EXERCISE DESCRIPTION: Could you filter the records below and keep only the lines with the word "BMVert"?
BEGIN EXTRACTED INFORMATION
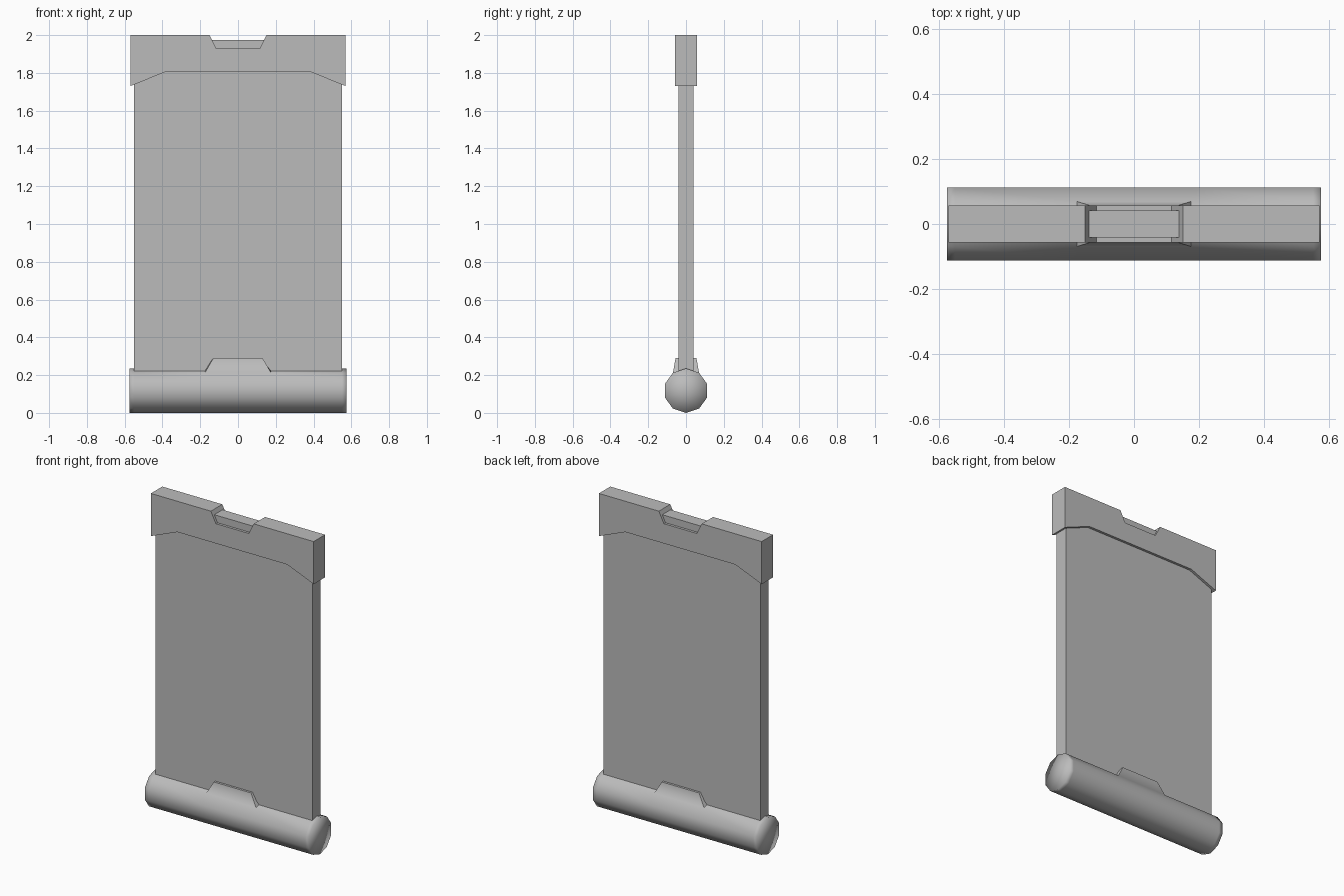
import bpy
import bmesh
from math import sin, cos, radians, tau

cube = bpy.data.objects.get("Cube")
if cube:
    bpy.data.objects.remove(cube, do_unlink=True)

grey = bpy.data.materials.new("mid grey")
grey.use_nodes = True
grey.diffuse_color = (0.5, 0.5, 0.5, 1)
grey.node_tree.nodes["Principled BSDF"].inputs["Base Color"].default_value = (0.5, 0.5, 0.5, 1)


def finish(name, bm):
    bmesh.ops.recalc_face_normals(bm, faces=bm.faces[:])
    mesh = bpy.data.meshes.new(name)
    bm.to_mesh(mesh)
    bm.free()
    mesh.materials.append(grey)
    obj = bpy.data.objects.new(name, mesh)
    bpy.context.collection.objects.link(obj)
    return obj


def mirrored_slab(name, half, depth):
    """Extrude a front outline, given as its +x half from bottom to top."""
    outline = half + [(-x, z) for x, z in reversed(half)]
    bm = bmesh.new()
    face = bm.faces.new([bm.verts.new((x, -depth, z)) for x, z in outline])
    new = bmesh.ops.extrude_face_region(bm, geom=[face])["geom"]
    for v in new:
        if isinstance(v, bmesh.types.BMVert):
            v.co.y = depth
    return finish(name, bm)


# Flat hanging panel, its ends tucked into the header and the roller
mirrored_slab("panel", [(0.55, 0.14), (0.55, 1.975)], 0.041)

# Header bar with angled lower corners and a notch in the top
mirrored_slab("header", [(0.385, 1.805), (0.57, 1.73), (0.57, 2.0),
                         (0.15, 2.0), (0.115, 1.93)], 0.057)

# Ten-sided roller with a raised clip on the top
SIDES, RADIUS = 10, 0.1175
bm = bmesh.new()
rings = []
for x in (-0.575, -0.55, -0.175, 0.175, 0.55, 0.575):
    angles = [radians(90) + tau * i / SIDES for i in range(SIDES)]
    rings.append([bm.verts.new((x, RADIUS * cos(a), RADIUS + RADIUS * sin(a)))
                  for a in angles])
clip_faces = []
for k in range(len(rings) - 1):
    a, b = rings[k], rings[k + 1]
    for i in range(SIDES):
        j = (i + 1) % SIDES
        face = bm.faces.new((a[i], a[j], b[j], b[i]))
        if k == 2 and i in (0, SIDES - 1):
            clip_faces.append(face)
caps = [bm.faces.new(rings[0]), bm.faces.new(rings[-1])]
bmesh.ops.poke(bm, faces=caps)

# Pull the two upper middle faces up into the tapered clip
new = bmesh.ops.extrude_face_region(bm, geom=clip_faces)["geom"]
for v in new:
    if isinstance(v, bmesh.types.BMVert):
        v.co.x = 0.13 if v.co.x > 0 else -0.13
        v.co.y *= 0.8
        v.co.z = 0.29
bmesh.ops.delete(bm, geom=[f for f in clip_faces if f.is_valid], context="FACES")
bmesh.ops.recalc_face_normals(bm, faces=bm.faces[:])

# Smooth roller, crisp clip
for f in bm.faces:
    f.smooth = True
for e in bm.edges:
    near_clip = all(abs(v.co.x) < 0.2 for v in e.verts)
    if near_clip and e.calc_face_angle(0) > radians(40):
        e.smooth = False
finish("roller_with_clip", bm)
END EXTRACTED INFORMATION
YOUR SOLUTION:
        if isinstance(v, bmesh.types.BMVert):
    if isinstance(v, bmesh.types.BMVert):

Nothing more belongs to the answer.